Governor Ipumbu Shiimi confirmed in a recent interview with the Windhoek Observer that to date, NedBank, Standard Bank, Bank BIC Namibia Limited of Angola, and Letshego Bank Namibia were either not compliant or partially compliant with the local shareholding requirement as stipulated by the Namibian Financial Sector Charter, developed and endorsed by the financial sector industry, and the Namibia Financial Sector Strategy.
Shiimi said one of the central bank’s conditions for granting banking licences to Letshego and Bank BIC Namibia in 2016 was that they should get local shareholders over time. “There are no Namibian shareholders yet, but one of the conditions was that they have to get a Namibian shareholder. We are giving them until 2019. They have also made a commitment in the Financial Sector Charter,” the governor said.
Only Namibia Stock Exchange (NSX)-listed FNB Namibia out of the five foreign-owned banks in Namibia, has fully complied with the local shareholding requirement, while Standard Bank Namibia has only transferred 10 percent equity to locals following a N$300 million empowerment deal in 2015, which saw the lender’s employees getting an eight percent stake, with the remaining two percent going to a community trust.
The Windhoek Observer reported last year that the Botswana Stock Exchange-listed Letshego Holdings had sold a 15 percent stake to Kumwe Investment Holdings, as part of measures to meet the local requirements.
Shiimi acknowledged that Letshego had secured a local partner, but was quick to add that the central bank was not yet sure of the lender’s current shareholding structure.

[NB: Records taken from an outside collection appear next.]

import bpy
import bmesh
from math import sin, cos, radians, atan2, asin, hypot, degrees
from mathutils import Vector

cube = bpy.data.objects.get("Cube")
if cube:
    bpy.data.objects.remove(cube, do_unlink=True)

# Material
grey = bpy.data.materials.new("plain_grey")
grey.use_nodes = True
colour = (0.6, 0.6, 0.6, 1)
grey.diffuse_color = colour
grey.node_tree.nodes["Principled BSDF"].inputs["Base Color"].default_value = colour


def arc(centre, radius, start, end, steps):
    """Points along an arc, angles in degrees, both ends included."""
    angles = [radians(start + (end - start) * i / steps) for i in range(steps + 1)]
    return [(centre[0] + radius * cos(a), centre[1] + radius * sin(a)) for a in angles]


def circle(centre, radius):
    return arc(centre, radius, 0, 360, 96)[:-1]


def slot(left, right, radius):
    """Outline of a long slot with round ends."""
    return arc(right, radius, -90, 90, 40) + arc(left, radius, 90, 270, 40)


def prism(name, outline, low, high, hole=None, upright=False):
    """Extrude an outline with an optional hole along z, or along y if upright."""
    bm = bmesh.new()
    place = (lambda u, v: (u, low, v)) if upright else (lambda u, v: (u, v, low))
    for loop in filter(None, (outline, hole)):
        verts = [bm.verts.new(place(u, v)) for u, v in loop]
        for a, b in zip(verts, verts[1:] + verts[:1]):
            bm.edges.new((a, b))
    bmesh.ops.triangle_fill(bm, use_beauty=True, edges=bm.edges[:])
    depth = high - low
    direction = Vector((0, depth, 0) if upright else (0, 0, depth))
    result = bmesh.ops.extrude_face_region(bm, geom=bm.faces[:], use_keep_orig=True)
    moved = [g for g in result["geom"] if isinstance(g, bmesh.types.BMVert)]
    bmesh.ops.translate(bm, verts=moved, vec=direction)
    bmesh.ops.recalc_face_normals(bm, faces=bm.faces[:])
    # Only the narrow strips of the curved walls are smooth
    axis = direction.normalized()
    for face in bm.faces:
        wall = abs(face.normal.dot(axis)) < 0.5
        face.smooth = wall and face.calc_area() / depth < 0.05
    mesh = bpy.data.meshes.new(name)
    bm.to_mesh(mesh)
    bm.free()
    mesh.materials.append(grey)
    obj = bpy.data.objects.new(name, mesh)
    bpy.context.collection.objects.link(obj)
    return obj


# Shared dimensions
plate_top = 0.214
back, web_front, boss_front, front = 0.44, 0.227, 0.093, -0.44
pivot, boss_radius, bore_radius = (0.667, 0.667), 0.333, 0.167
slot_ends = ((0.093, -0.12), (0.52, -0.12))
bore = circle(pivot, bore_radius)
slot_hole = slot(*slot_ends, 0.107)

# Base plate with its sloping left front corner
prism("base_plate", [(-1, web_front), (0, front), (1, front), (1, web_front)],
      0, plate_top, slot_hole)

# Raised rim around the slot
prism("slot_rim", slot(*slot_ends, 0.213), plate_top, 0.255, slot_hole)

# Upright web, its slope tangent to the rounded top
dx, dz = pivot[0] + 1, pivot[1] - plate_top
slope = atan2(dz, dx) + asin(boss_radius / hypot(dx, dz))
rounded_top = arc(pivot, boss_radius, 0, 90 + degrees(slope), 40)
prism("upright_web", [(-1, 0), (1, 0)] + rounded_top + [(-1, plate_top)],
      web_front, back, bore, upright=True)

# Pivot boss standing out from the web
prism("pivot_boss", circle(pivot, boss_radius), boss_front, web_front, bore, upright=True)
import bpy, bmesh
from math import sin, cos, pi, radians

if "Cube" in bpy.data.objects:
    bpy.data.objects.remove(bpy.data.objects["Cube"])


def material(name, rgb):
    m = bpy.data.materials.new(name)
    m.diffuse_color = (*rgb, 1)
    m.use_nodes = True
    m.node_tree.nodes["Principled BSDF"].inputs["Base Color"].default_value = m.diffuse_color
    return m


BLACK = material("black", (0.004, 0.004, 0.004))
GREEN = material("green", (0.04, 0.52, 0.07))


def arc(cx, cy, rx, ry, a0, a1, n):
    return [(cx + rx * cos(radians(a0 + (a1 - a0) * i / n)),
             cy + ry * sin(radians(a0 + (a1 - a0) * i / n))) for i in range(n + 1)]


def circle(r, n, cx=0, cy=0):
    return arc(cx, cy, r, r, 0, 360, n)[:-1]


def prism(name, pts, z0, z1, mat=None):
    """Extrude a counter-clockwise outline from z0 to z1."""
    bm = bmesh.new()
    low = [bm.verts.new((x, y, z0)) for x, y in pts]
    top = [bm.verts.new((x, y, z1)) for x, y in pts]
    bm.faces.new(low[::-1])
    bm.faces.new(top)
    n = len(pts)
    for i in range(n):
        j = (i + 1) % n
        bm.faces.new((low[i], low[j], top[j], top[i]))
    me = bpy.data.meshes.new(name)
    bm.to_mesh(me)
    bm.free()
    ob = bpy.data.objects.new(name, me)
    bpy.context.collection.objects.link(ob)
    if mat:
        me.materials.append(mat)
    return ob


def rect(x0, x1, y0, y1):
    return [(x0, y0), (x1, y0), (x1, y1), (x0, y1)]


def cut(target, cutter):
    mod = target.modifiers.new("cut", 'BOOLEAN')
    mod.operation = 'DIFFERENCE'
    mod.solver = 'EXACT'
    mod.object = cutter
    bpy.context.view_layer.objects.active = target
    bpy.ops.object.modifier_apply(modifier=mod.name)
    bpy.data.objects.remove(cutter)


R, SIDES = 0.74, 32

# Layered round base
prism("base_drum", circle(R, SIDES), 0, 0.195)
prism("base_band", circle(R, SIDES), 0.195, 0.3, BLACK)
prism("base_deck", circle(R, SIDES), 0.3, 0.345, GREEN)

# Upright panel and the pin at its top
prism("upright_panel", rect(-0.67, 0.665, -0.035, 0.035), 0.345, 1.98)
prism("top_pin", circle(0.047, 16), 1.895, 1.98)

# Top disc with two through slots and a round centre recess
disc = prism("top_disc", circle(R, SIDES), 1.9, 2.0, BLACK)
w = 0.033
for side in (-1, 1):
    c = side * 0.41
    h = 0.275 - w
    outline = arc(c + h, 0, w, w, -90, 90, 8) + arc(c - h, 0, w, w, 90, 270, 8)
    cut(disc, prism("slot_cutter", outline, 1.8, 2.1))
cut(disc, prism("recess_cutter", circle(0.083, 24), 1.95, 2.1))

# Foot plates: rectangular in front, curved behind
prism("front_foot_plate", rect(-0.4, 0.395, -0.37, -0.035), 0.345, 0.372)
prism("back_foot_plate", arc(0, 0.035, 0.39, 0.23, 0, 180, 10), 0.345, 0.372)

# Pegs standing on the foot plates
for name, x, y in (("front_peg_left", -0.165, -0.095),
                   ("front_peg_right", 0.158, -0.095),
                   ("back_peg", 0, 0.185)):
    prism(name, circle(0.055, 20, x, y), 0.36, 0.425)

“I do not know where (Letshego) is now regarding their shareholding, but again they have to meet the same requirements. The minimum shareholding is up to 45 percent for new banks, but they have a period of four years after establishment to find local shareholders,” he said
Nedbank Namibia, which is majority-owned by Nedbank South Africa, is still to make any progress in terms of having locals as shareholders. Shiimi, however, said the central bank remains in close contact with Nedbank executives to ensure compliance.
“Yes, we are in close contact with them. They have made commitments; they are working on being ready to [comply]. We should perhaps wait.”
The Apex bank governor stressed that there is no legal requirement in place at the moment which forces foreign owned banks to have a Namibian shareholding. The requirements are contained in the Banking Institutions Amendment Bill, which is expected to be tabled in Parliament soon.
Responding to an enquiry from the Windhoek Observer this week, Nedbank’s Company Secretary, Saretha Louw, said the bank had met most of its targets, without elaborating.
“We are working on it (local ownership), in fact, this week it is being discussed. We have met most of our targets and we have indeed made a commitment before 2019,”she said.
Questions sent to Standard Bank’s Communication Manager Surihe Gaomas-Guchu, and Letshego’s CEO Ester Kali on Tuesday, went unanswered.